we are helped in prioritizing needs by using maslow's hierarchy of needs (http://en.wikipedia.org/wiki/maslow's_hierarchy_of_needs
). the physiological needs come before the safety needs. hyperglycemia and uncontrolled diabetes are actually medical conditions rather than nursing needs. frequent falling is a nursing need that involves the patient's safety.
one of the major differences between medical diagnoses and nursing diagnoses, which are actually nursing problems, is that nursing problems focus on the patient's response to their medical condition(s). since hyperglycemia and uncontrolled diabetes are medical conditions that need to be turned into nursing needs (problems) what has to be done is the patient's response to these conditions must be examined and considered in order to determine where the persons nursing needs (problems) in relation to them lies. actually, one of the manifestations of uncontrolled diabetes would be hyperglycemia (elevated blood sugar). what you must do is research diabetes and hyperglycemia. look up the signs and symptoms of untreated diabetes (that is what uncontrolled diabetes is) and hyperglycemia. they proceed in a specific sequence that will give you a priority of treatment. they will all be physiological needs that will take priority over the frequent falling.
this patient also has hemiparesis as a result of his stroke which has most likely resulted in a mobility problem and is responsible for the falls. in looking up information about strokes you would discover this:
nursing home care is primarily to assist patients with their self-care deficits after their medical conditions, which are stable, have been addressed.

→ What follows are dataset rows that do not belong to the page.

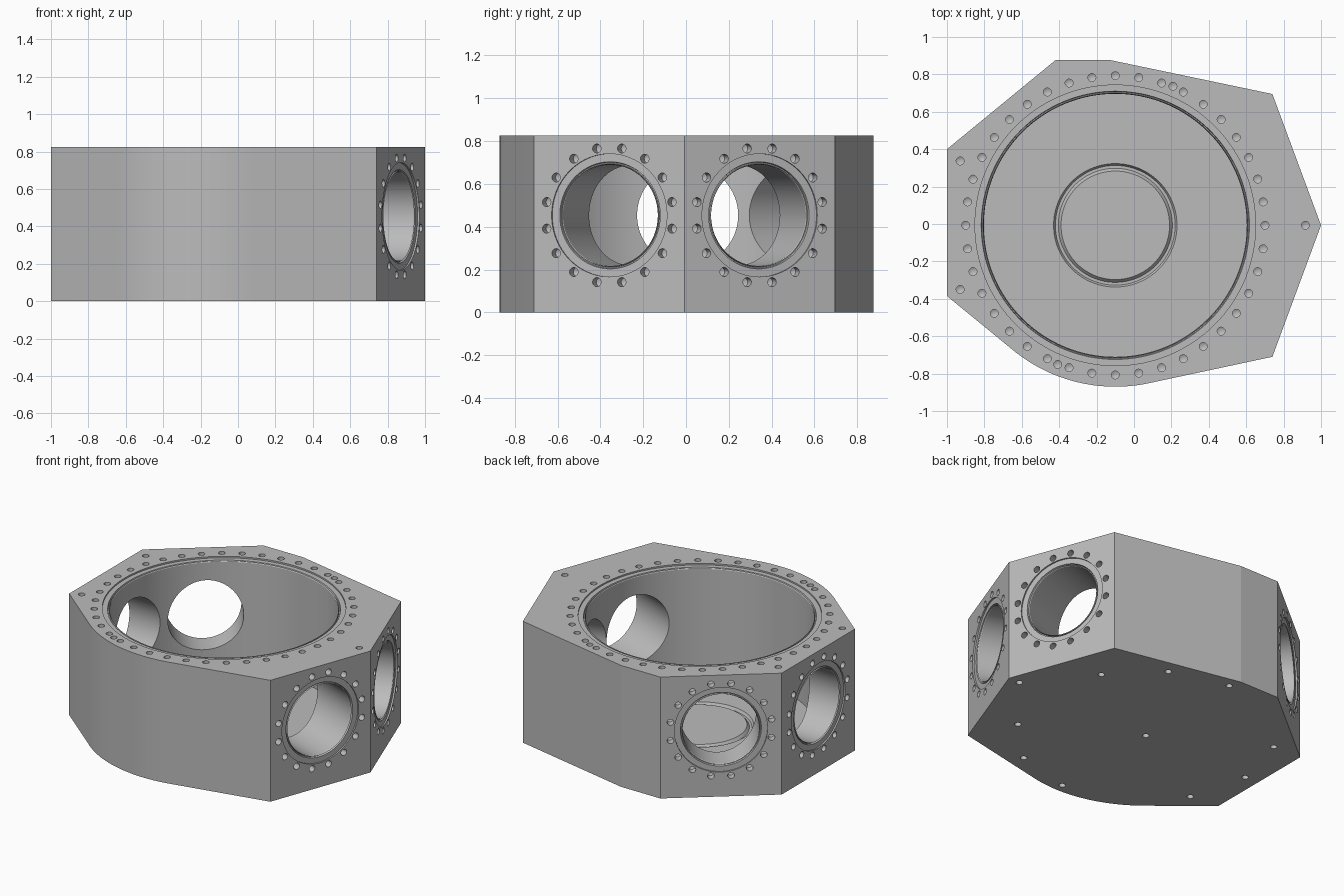
import bpy, bmesh, math
from mathutils import Vector, Matrix

HEIGHT = 0.825
CENTRE = Vector((-0.10, -0.007, 0))
PORT_Z = 0.453

cube = bpy.data.objects.get("Cube")
if cube:
    bpy.data.objects.remove(cube, do_unlink=True)

steel = bpy.data.materials.new("machined_grey")
steel.use_nodes = True
GREY = (0.5, 0.5, 0.5, 1)
steel.diffuse_color = GREY
steel.node_tree.nodes["Principled BSDF"].inputs["Base Color"].default_value = GREY


def finish(bm, name):
    bmesh.ops.recalc_face_normals(bm, faces=bm.faces[:])
    mesh = bpy.data.meshes.new(name)
    bm.to_mesh(mesh)
    bm.free()
    mesh.materials.append(steel)
    obj = bpy.data.objects.new(name, mesh)
    bpy.context.collection.objects.link(obj)
    return obj


def revolve(bm, profile, segs, matrix):
    """Closed solid of revolution; the profile starts and ends on the axis."""
    rings = []
    for r, z in profile:
        count = segs if r > 0 else 1
        rings.append([bm.verts.new(matrix @ Vector((
            r * math.cos(math.tau * i / segs), r * math.sin(math.tau * i / segs), z)))
            for i in range(count)])
    for a, b in zip(rings, rings[1:]):
        for i in range(segs):
            j = (i + 1) % segs
            if len(a) == 1:
                bm.faces.new((a[0], b[i], b[j]))
            elif len(b) == 1:
                bm.faces.new((a[i], a[j], b[0]))
            else:
                bm.faces.new((a[i], a[j], b[j], b[i]))


def mouth(seat, bore):
    """Sealing recess and knife edge leading into a bore, outer face at z = 0."""
    edge = bore + 0.014
    return [(0, 0.05), (seat, 0.05), (seat, -0.010), (edge, -0.010),
            (edge - 0.003, -0.022), (bore + 0.006, -0.022), (bore + 0.004, -0.010),
            (bore, -0.016)]


def polar(radius, degrees, z=0):
    a = math.radians(degrees)
    return CENTRE + Vector((radius * math.cos(a), radius * math.sin(a), z))


# Chamber block: faceted outline with one rounded front flank
outline = [Vector(p) for p in ((0.74, -0.71, 0), (1, -0.007, 0), (0.74, 0.695, 0),
                               (-0.125, 0.876, 0), (-0.42, 0.876, 0),
                               (-1, 0.40, 0), (-1, -0.385, 0))]
arc = [polar(0.863, 232 + 50 * i / 20) for i in range(21)]
bm = bmesh.new()
base = bm.faces.new([bm.verts.new(p) for p in outline + arc])
top = bmesh.ops.extrude_face_region(bm, geom=[base])["geom"]
bmesh.ops.translate(bm, vec=(0, 0, HEIGHT),
                    verts=[v for v in top if isinstance(v, bmesh.types.BMVert)])
chamber = finish(bm, "chamber_block")

cutters = []

# Main bore with the ring groove in its floor
floor = 0.08 - HEIGHT
bm = bmesh.new()
revolve(bm, mouth(0.75, 0.703) + [
    (0.703, floor), (0.33, floor), (0.32, floor - 0.018), (0.305, floor - 0.018),
    (0.29, floor), (0, floor)], 128, Matrix.Translation(CENTRE + Vector((0, 0, HEIGHT))))
cutters.append(finish(bm, "main_bore_cutter"))

# Side ports, square to the middle of their faces
holes = bmesh.new()
BOLT = [(0, 0.02), (0.021, 0.02), (0.021, -0.05), (0, -0.062)]
for start, end in ((0, 1), (1, 2), (4, 5), (5, 6)):
    a, b = outline[start], outline[end]
    normal = (b - a).cross(Vector((0, 0, 1))).normalized()
    mid = (a + b) / 2 + Vector((0, 0, PORT_Z))
    frame = Matrix.Translation(mid) @ normal.to_track_quat('Z', 'Y').to_matrix().to_4x4()
    depth = (mid - CENTRE).dot(normal) - 0.57
    bm = bmesh.new()
    revolve(bm, mouth(0.287, 0.236) + [(0.236, -depth), (0, -depth)], 96, frame)
    cutters.append(finish(bm, "port_cutter"))
    for i in range(16):
        t = math.tau * (i + 0.5) / 16
        offset = Matrix.Translation((0.318 * math.cos(t), 0.318 * math.sin(t), 0))
        revolve(holes, BOLT, 20, frame @ offset)

# Top bolt circle and the extra holes beside it
spots = [polar(0.80, 9 * i) for i in range(40)]
spots += [polar(0.805, 67.5), polar(0.805, 247.5)]
spots += [Vector((0.916, -0.007, 0)), Vector((-0.93, 0.337, 0)), Vector((-0.93, -0.35, 0))]
for p in spots:
    revolve(holes, BOLT, 20, Matrix.Translation(p + Vector((0, 0, HEIGHT))))

# Mounting holes in the underside
flip = Matrix.Rotation(math.pi, 4, 'X')
under = [polar(0.80, d) for d in (30, 60, 90, 150, 180, 210, 270, 300, 330)]
for p in under + [CENTRE, Vector((0.916, -0.007, 0))]:
    revolve(holes, BOLT, 20, Matrix.Translation(p) @ flip)
cutters.append(finish(holes, "bolt_hole_cutter"))

# Cut everything, then bake the result and drop the helpers
for cutter in cutters:
    cutter.hide_render = True
    mod = chamber.modifiers.new(cutter.name, 'BOOLEAN')
    mod.operation = 'DIFFERENCE'
    mod.solver = 'EXACT'
    mod.object = cutter
graph = bpy.context.evaluated_depsgraph_get()
baked = bpy.data.meshes.new_from_object(chamber.evaluated_get(graph))
chamber.modifiers.clear()
chamber.data = baked
for cutter in cutters:
    bpy.data.objects.remove(cutter, do_unlink=True)

for obj in bpy.context.selected_objects:
    obj.select_set(False)
chamber.select_set(True)
bpy.context.view_layer.objects.active = chamber
bpy.ops.object.shade_smooth_by_angle(angle=math.radians(9))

now, i would tell you to begin this assignment again by using the nursing process. start by making an assessment of this patient which will include looking up information about strokes, hemiparesis, diabetes and hyperglycemia and maybe even pneumonia. extrapolate possible self-deficits that people are likely to have as a result of these conditions that would put them in a nursing home. make a list of the signs and symptoms of the diseases. what nursing diagnoses will apply? now, what top three rise to the top in priority?
here are the steps of the nursing process for care planning:
- assessment (collect data from medical record, do a physical assessment of the patient, assess adl's, look up information about your patient's medical diseases/conditions to learn about the signs and symptoms and pathophysiology)
- a physical assessment of the patient
- assessment of the patient's ability and any assistance they need to accomplish their adls (activities of daily living) with the disease
- data collected from the medical record (information in the doctor's history and physical, information in the doctor's progress notes, test result information, notes by ancillary healthcare providers such as physical therapists and dietitians
- knowing the pathophysiology, signs/symptoms, usual tests ordered, and medical treatment for the medical disease or condition that the patient has. this includes knowing about any medical procedures that have been performed on the patient, their expected consequences during the healing phase, and potential complications. if this information is not known, then you need to research and find it.
- determination of the patient's problem(s)/nursing diagnosis (make a list of the abnormal assessment data, match your abnormal assessment data to likely nursing diagnoses, decide on the nursing diagnoses to use). it helps to have a book with nursing diagnosis reference information in it. there are a number of ways to acquire this information.
- your instructors might have given it to you.
- you can purchase it directly from nanda. nanda-i nursing diagnoses: definitions & classification 2007-2008 published by nanda international. cost is $24.95 http://www.nanda.org/html/nursing_diagnosis.html
- many authors of care plan and nursing diagnosis books include the nanda nursing diagnosis information. this information will usually be found immediately below the title of a nursing diagnosis.
- the nanda taxonomy and a medical disease cross reference is in the appendix of both taber's cyclopedic medical dictionary and mosby's medical, nursing, & allied health dictionary
- there are also two websites that have information for about 75 of the most commonly used nursing diagnoses that you can access for free:
- planning (write measurable goals/outcomes and nursing interventions)
- goals/outcomes are the predicted results of the nursing interventions you will be ordering and performing. they have the following overall effect on the problem:
- improve the problem or remedy/cure it
- stabilize it
- support its deterioration
- how to write goal statements: http://allnurses.com/forums/2509305-post158.html
- interventions are of four types
- assess/monitor/evaluate/observe (to evaluate the patient's condition)
- note: be clear that this is assessment as an intervention and not assessment done as part of the initial data collection during step 1.
- care/perform/provide/assist (performing actual patient care)
- teach/educate/instruct/supervise (educating patient or caregiver)
- manage/refer/contact/notify (managing the care on behalf of the patient or caregiver)
- implementation (initiate the care plan)
- evaluation (determine if goals/outcomes have been met)